THE NEXT FIFTEEN YEARS
THE NEXT FIFTEEN YEARS
I have been amazed of late at how many people have asked me, “What are your plans for the next fifteen years?” Perhaps they see the new building completed, the campuses in place and the Student and Children’s Ministries booming and wonder, “What is the next big thing for Christ Church?” Or perhaps they do the math and see that I have about fifteen years before mandatory retirement and are curious about what is in my head concerning it. So I have been thinking much about my plans for the next fifteen years.
Here are my plans:
1. Keep connecting people to Jesus
I plan to keep Christ Church focused upon our mission. “Keeping the main thing the main thing” and avoiding institutional distraction is my most important job as a senior pastor.
2. Stay relentless in my life’s work
I plan to keep working hard every single day.

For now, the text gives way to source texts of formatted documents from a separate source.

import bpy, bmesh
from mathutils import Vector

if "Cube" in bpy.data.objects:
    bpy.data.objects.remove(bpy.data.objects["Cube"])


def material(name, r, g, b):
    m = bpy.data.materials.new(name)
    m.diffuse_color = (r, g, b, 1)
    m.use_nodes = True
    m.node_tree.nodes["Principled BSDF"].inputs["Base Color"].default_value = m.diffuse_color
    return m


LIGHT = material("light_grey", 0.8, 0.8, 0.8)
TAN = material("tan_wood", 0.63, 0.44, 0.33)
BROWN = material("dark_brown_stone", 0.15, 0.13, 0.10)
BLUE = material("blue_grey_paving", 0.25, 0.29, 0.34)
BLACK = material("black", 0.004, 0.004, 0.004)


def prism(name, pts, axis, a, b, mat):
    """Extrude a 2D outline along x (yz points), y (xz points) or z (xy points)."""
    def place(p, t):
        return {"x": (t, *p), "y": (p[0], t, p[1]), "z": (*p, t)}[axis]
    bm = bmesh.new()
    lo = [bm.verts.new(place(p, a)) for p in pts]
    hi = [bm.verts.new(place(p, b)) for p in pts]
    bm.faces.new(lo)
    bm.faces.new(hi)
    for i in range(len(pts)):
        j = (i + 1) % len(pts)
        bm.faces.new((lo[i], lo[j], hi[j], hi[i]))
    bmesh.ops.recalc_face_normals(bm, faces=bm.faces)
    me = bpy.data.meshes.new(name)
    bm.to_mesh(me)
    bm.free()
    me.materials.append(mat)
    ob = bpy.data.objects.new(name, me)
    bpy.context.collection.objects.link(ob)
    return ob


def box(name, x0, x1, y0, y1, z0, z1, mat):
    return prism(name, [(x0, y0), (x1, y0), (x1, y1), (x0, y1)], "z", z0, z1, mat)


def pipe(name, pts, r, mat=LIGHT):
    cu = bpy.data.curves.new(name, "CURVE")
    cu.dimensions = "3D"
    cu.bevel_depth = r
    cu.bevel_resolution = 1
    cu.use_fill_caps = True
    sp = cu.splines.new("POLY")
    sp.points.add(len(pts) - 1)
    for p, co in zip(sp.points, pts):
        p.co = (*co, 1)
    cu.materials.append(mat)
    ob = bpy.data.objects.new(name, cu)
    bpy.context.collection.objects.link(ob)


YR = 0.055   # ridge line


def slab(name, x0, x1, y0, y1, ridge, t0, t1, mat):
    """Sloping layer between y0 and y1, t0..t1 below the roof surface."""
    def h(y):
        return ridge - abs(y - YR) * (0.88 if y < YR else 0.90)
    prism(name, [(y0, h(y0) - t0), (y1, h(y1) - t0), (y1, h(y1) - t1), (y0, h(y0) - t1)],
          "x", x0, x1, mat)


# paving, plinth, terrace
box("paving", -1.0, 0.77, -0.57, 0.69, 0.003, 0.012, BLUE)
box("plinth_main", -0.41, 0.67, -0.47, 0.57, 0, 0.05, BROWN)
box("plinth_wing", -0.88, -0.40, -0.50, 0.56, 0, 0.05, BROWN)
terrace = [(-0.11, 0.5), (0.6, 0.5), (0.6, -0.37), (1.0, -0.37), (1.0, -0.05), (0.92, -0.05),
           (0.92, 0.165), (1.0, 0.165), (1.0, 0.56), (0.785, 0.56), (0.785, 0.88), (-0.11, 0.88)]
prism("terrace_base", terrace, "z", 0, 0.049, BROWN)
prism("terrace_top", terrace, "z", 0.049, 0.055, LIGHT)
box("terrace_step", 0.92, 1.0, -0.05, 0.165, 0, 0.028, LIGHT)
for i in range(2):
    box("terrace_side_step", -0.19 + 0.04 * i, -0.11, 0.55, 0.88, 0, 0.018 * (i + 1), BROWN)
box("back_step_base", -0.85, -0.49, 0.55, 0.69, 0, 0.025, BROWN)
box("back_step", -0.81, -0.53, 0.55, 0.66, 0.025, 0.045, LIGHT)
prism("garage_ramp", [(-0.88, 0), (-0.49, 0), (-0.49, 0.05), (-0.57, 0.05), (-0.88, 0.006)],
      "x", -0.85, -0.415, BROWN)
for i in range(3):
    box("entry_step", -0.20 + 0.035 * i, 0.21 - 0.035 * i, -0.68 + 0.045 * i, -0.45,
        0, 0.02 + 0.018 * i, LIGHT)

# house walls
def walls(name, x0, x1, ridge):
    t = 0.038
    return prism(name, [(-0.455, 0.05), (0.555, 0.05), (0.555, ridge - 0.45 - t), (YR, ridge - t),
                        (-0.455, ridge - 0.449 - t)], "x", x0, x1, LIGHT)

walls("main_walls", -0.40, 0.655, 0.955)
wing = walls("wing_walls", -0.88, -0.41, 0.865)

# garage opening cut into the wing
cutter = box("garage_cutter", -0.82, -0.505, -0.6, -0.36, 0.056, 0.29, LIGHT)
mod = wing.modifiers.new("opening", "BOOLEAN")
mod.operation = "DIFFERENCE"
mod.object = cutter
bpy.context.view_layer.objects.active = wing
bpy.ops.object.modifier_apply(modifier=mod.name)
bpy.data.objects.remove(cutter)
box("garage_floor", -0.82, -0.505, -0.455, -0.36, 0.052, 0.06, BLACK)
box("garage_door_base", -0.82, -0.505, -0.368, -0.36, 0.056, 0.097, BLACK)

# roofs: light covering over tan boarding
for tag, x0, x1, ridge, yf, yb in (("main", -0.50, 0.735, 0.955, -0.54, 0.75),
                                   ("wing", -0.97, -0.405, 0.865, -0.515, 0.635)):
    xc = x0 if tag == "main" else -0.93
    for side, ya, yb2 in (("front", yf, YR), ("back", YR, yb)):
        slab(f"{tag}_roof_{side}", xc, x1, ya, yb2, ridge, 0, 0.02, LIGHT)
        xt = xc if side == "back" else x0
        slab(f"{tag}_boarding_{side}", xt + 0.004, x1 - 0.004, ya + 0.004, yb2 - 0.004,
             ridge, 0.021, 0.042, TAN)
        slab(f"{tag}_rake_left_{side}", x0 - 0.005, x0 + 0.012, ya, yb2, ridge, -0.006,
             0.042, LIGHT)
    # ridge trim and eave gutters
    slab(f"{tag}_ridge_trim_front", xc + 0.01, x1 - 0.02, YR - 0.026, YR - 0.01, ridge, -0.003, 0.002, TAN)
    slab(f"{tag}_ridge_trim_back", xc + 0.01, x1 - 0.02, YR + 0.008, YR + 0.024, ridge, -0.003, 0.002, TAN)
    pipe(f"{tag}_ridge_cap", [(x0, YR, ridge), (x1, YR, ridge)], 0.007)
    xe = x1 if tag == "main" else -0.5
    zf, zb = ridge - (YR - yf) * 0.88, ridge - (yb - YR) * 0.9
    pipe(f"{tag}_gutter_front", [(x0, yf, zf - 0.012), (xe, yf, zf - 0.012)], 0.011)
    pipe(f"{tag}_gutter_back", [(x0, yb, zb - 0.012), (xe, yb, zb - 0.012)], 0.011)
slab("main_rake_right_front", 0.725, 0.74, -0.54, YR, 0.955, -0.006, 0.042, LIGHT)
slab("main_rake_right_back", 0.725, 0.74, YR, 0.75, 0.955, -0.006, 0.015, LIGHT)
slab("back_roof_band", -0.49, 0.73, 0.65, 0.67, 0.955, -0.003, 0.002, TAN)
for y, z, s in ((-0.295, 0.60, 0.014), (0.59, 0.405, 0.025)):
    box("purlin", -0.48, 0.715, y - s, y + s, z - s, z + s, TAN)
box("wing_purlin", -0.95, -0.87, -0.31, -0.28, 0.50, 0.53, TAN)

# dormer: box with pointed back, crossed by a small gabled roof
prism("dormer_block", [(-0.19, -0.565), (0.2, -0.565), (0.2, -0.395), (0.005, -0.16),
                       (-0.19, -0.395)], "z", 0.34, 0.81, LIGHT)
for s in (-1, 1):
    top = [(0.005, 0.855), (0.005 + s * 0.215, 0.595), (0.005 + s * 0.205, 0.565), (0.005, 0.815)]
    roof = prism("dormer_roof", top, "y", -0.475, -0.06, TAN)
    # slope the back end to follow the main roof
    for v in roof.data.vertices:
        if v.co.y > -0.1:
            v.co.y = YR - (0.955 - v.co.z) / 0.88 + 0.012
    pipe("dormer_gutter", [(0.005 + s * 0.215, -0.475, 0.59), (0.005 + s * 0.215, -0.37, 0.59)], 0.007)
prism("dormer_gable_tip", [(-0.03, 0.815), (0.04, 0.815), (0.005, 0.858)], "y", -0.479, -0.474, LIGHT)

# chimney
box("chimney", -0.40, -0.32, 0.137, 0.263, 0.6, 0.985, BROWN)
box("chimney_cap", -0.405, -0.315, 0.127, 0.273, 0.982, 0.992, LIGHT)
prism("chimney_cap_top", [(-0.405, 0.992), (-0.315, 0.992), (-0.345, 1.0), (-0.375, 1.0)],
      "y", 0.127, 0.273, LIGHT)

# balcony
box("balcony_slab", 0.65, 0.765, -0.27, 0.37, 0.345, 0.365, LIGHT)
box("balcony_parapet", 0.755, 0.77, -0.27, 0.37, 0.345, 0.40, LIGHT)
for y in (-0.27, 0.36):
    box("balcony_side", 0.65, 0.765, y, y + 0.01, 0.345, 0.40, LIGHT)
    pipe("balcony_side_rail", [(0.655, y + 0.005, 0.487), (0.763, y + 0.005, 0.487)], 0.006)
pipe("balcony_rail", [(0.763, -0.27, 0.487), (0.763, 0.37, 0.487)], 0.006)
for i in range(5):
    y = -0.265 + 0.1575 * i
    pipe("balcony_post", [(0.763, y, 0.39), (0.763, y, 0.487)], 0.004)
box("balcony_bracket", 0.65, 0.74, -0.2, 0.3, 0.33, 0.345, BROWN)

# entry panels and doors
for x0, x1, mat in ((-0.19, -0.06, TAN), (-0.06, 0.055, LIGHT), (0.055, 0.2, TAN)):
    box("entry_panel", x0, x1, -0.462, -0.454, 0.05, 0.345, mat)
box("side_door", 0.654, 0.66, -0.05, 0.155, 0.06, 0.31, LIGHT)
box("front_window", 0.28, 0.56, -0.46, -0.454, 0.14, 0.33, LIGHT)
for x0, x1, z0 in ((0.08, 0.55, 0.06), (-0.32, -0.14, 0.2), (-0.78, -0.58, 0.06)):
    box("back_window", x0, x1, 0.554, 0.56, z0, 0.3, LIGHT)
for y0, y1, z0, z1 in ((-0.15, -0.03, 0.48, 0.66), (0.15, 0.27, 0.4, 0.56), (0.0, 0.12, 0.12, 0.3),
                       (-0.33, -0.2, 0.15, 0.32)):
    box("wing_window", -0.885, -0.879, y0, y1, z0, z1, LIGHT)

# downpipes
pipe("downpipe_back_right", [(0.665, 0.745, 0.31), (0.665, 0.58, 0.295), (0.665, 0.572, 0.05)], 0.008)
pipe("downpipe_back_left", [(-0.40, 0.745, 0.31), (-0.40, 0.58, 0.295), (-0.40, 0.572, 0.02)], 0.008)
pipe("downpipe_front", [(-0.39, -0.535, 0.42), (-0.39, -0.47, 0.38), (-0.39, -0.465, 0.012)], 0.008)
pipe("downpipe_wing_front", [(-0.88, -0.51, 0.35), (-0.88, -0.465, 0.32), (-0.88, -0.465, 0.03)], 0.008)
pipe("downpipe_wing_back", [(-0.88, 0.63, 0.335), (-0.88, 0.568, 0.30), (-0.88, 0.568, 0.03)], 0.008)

The age-old formula: “Success = Excellence over Time” is absolutely true. I discovered long ago that the only two things I can control are effort and attitude. I plan to be unrelenting concerning both!

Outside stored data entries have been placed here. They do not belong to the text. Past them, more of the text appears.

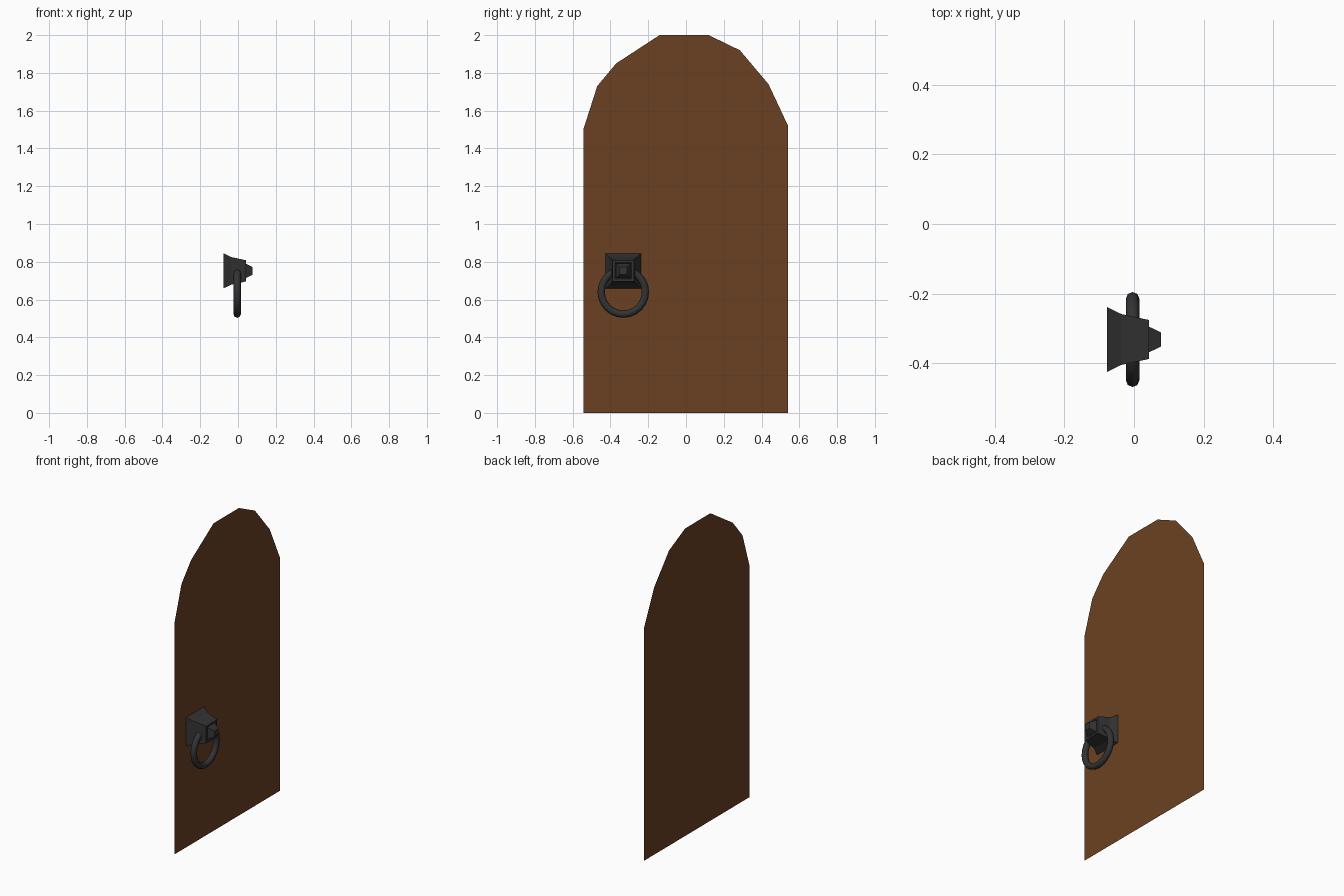
import bpy, bmesh, math
from mathutils import Matrix

if "Cube" in bpy.data.objects:
    bpy.data.objects.remove(bpy.data.objects["Cube"])


def material(name, rgb):
    m = bpy.data.materials.new(name)
    m.diffuse_color = (*rgb, 1)
    m.use_nodes = True
    m.node_tree.nodes["Principled BSDF"].inputs["Base Color"].default_value = m.diffuse_color
    return m


WOOD = material("brown wood", (0.145, 0.053, 0.016))
IRON = material("dark iron", (0.033, 0.033, 0.034))
HY, HZ = -0.332, 0.752      # handle centre


def add(name, verts, faces, mat, smooth=False):
    me = bpy.data.meshes.new(name)
    me.from_pydata(verts, [], faces)
    me.materials.append(mat)
    for p in me.polygons:
        p.use_smooth = smooth
    ob = bpy.data.objects.new(name, me)
    bpy.context.collection.objects.link(ob)
    return ob


def square_loft(name, sections, cap):
    """Square rings (x, half size) joined along x around the handle centre."""
    verts, faces = [], []
    for x, h in sections:
        verts += [(x, HY + a * h, HZ + b * h) for a, b in ((-1, -1), (1, -1), (1, 1), (-1, 1))]
    for i in range(len(sections) - 1):
        for k in range(4):
            n = (k + 1) % 4
            faces.append((4 * i + k, 4 * i + n, 4 * i + 4 + n, 4 * i + 4 + k))
    if cap:
        b = 4 * (len(sections) - 1)
        faces.append((b, b + 1, b + 2, b + 3))
    return add(name, verts, faces, IRON)


# Door: a single flat panel with a faceted arch
outline = [(-0.542, 0), (0.54, 0), (0.54, 1.52), (0.437, 1.74), (0.285, 1.92),
           (0.12, 2.0), (-0.14, 2.0), (-0.37, 1.85), (-0.47, 1.73), (-0.542, 1.505)]
add("door_panel", [(-0.0776, y, z) for y, z in outline], [tuple(range(len(outline)))], WOOD)

# Handle mount: flared base, block with recessed face, tapered stud
square_loft("handle_mount", [(-0.0774, 0.093), (-0.036, 0.073), (0.043, 0.056),
                             (0.043, 0.044), (0.036, 0.040)], True)
square_loft("handle_stud", [(0.036, 0.039), (0.043, 0.037), (0.0776, 0.020)], True)

# Pull ring hanging through the mount
NU, NV, R, r = 24, 8, 0.117, 0.0195
verts, faces = [], []
for i in range(NU):
    a = 2 * math.pi * i / NU
    for j in range(NV):
        b = 2 * math.pi * j / NV
        d = R + r * math.cos(b)
        verts.append((-0.004 + r * math.sin(b), HY + d * math.cos(a), 0.64 + d * math.sin(a)))
        i2, j2 = (i + 1) % NU, (j + 1) % NV
        faces.append((i * NV + j, i2 * NV + j, i2 * NV + j2, i * NV + j2))
add("pull_ring", verts, faces, IRON, smooth=True)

3. Improve my preaching
I LOVE to preach and teach (though I am increasingly unsure of the difference). I don’t want to be a pulpit preacher in the next fifteen years who coasts off of what he has accomplished in the previous twenty-five. I want to get better, push the boundaries, trust the Holy Spirit for new insights and serve up every message I present homemade, tasty, hot and fresh!
4. Keep Christ Church healthy, growing, functional and vital
I love Christ Church. In many ways, this congregation has been my life’s work. I plan to effectively lead us so the church will continue to thrive in her mission and effectiveness long beyond when I have retired and people have forgotten my name.
5. Become a mentor to young pastors
Shifting from a player to a player-coach has been significantly easier than I anticipated. Pouring into promising young Christian leaders and watching them impact the world for Jesus is something I hope to continue well beyond my formal ministry years. Mentoring and coaching will be my professional legacy.
6. Be a good Christian
The past handful of years have brought unexpected challenges into my life that have necessitated personal growth in Christ. Had I written the script for my life, I would have edited out all the pain. But that pain has produced a more reflective, compassionate, humane and empathetic man as Christ has walked with me through it. I plan to know Jesus even better in the next fifteen years!
7. Give Melissa her best years
People outside of pastoral ministry can little imagine the stresses, sacrifices and challenges that are common to those who have obeyed God’s call. Melissa has been as much a part of the history here as I have been and I am grateful. Leading a congregation through change is hard and at times, Melissa has been placed on the back burner. I have some making up to do. I plan to be a better husband to her in the next fifteen than I have been in the previous thirty-three.
8. Be a great father and grandfather
I used to try to juggle my busy schedule. I stopped that a few years back. Now I attempt to be 100% present wherever I am. If I am at work, I am 100% engaged at work. If I am at home, I am 100% engaged there. I have four young grandchildren. I plan to be a major shaping force in their lives. 100%.
9. Enjoy every day of my life
Happiness is not something others give you, it is something you must choose for yourself. I choose to be happy these days in ways I didn’t know how when I was younger. I plan to enjoy sunsets, climb mountain trails, take pilgrimages to Israel, read great books, spend time with my family and schedule in plenty of adventures along the way!
10. Finish well
This is actually my number one plan. How tragic it would be to run the race well only to stumble at the finish line! I plan to make the next fifteen years the most successful years of my personal, professional and spiritual life!
The first four of these items would have been on my Top Ten list had I made it in 2001 but the next six represent a “transformation” of sorts. Now settled into my fifties, I am as passionate about my call as I have ever been. I have lost no drive from the early years, I am a whole lot smarter and have lost surprisingly little energy. But I am frankly more concerned about relationship, gratitude, life and legacy than I used to be. How do you truly thank a wife who has stuck with you through thick and thin? How do you make quality time for the people you love most and best? How do you ensure that you will forever be the “Great and Mighty Papa” to your grandchildren? How do you truly leave a leadership legacy beyond the point the Methodists tell you that you are too old to be a full-time pastor? How do you truly live each day to the fullest?
As I get older (and hopefully wiser), I am reminded that our legacies will not be defined by what we have accomplished (or even failed to accomplish), but by the investment we have made in the Kingdom of God and in the lives of others.
-Rev. Shane L. Bishop, A Distinguished Evangelist of the United Methodist Church, has been the Sr. Pastor of Christ Church in Fairview Heights, IL since 1997.